So what did happen and what were the charges? ‘Joe-Lo’ went to the picnic and drank many glasses of beer over the course of many hours. He and his ‘best’ buddy (Officer G) planned in advance that ‘Joe-Lo’ would stay at with ‘G’ if they had too much to drink. The picnic ended up being too much (drinking) for both of them. ‘G’ called his 16-year-old daughter (who may or may not have had a driver’s license) for a ride home. The ride arrived and ‘G’ got home (still not sure who actually drove). ‘Joe-Lo’ made the poor decision to drive himself and ended up as his buddy’s house. This was the first charge leading to the pre-termination hearing. They called it ‘administrative DUI’ and it does not mean the normal ‘legal’ DUI. It means that Metro is assuming that you were in violation of the law (.08 BAC or higher) from the description of your actions and with circumstantial evidence only.
‘G’ is in his forties but dates a girl that is reportedly only 20 years old. That is not old enough to drink! Nobody seemed to care that ‘G’ got his ‘minor’ girlfriend into the picnic (and that she was drinking) when he reported alleged misconduct of ‘Joe-Lo’ a few days after the picnic. At some point during the 7-month investigation you would think that credibility determinations would be made. Are the witnesses credible? This is not starting very well if a 40-year-old cop is dating a 20-year-old girl and they both got drunk at the same police picnic.

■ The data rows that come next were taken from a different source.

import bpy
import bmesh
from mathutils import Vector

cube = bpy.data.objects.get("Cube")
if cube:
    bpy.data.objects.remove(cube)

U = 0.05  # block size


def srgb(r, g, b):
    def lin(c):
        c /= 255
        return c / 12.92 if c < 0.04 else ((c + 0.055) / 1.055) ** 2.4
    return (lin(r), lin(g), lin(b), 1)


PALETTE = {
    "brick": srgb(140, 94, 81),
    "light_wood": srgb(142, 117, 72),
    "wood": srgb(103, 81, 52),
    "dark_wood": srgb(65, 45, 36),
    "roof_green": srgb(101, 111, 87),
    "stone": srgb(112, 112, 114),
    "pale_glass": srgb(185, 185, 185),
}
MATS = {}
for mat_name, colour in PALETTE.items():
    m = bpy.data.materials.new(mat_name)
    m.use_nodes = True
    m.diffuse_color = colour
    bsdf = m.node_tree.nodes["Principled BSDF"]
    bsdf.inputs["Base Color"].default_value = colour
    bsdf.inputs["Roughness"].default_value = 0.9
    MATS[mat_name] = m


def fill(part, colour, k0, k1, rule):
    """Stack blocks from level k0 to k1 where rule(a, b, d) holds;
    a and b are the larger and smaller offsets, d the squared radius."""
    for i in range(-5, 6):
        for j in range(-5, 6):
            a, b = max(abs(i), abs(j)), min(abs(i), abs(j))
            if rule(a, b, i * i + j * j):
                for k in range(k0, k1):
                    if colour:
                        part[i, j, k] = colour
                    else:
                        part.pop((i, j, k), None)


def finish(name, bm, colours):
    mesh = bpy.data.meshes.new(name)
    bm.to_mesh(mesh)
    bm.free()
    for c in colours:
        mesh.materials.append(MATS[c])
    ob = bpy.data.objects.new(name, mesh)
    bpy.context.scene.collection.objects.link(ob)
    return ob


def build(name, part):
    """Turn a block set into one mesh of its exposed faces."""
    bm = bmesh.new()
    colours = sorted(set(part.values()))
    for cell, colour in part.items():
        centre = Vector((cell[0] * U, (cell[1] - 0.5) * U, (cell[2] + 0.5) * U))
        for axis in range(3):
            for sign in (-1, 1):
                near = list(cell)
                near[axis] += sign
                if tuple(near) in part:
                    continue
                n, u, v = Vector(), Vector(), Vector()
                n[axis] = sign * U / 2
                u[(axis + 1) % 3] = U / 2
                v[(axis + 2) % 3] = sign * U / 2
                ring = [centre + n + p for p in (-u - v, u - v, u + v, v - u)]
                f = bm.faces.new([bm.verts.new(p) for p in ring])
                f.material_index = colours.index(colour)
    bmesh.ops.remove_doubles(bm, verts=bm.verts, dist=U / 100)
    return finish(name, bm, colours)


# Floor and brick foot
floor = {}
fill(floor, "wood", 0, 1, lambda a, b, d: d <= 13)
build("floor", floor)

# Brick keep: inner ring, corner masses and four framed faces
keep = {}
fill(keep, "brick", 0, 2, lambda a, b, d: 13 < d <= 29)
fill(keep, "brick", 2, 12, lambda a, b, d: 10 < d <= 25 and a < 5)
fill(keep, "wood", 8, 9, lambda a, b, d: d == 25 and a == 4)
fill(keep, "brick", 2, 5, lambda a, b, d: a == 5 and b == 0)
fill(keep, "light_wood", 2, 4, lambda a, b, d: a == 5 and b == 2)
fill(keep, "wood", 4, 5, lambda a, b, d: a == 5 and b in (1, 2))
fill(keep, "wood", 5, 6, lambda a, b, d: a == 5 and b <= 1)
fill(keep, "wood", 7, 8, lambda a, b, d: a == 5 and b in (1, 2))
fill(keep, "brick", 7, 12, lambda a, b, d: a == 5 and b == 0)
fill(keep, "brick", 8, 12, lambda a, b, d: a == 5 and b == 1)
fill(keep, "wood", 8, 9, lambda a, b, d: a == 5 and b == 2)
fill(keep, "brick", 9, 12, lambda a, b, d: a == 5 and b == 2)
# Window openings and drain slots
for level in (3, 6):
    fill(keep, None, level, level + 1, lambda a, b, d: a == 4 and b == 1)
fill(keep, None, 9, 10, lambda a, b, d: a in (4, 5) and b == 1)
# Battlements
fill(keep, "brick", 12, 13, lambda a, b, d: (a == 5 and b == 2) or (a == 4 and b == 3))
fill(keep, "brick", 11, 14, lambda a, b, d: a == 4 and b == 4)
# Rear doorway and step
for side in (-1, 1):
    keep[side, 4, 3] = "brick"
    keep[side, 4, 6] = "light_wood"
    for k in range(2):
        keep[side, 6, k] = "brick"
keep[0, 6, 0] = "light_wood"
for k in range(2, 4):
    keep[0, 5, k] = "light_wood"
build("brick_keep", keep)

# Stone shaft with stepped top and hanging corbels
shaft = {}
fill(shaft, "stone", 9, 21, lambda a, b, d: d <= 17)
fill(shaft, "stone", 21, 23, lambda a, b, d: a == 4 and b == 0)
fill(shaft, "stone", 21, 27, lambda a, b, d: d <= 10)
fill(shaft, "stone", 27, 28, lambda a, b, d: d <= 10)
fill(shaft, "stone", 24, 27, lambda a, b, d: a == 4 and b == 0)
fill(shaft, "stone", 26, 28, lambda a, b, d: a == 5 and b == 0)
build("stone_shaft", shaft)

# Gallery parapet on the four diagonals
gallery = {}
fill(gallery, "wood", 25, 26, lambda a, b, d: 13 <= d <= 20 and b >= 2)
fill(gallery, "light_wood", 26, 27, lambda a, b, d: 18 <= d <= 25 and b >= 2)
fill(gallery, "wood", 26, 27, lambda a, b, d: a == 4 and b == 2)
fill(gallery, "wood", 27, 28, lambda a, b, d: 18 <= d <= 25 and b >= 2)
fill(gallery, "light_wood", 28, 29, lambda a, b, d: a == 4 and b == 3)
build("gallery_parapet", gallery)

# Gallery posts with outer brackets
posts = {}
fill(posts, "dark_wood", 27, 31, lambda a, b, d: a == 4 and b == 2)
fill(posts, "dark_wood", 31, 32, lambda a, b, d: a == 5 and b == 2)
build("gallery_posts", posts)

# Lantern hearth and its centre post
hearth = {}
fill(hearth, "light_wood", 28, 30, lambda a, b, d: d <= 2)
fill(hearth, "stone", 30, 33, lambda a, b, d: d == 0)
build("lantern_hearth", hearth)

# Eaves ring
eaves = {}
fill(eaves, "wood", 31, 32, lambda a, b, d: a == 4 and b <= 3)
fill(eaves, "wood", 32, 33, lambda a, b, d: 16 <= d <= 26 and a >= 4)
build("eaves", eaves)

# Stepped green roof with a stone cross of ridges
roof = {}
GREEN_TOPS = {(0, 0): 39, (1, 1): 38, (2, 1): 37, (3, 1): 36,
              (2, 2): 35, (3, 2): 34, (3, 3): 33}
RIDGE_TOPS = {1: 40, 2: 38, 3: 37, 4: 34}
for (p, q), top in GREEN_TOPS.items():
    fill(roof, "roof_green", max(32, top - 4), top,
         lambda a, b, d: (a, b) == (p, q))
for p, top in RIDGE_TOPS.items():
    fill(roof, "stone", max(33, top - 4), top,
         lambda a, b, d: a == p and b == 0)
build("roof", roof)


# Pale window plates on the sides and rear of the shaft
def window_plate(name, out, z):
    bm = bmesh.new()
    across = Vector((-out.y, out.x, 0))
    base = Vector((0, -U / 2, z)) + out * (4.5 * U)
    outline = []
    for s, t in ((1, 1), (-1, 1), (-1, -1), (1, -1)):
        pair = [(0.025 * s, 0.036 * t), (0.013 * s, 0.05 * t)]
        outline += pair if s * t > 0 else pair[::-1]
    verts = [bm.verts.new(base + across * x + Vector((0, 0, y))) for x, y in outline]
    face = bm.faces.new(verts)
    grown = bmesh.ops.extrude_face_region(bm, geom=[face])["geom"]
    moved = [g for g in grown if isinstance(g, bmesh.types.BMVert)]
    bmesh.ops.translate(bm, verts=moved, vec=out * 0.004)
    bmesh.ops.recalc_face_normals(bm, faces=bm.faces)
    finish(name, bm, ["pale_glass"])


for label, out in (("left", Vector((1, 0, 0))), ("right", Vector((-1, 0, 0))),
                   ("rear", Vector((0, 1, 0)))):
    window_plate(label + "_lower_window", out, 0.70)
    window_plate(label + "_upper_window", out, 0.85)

(Next week – the second ‘administrative’ violation and the rest of this perplexing story of career destruction due, in part, to nocturnal penile tumescence [abbreviated as NPT]. It couldn’t get any crazier!)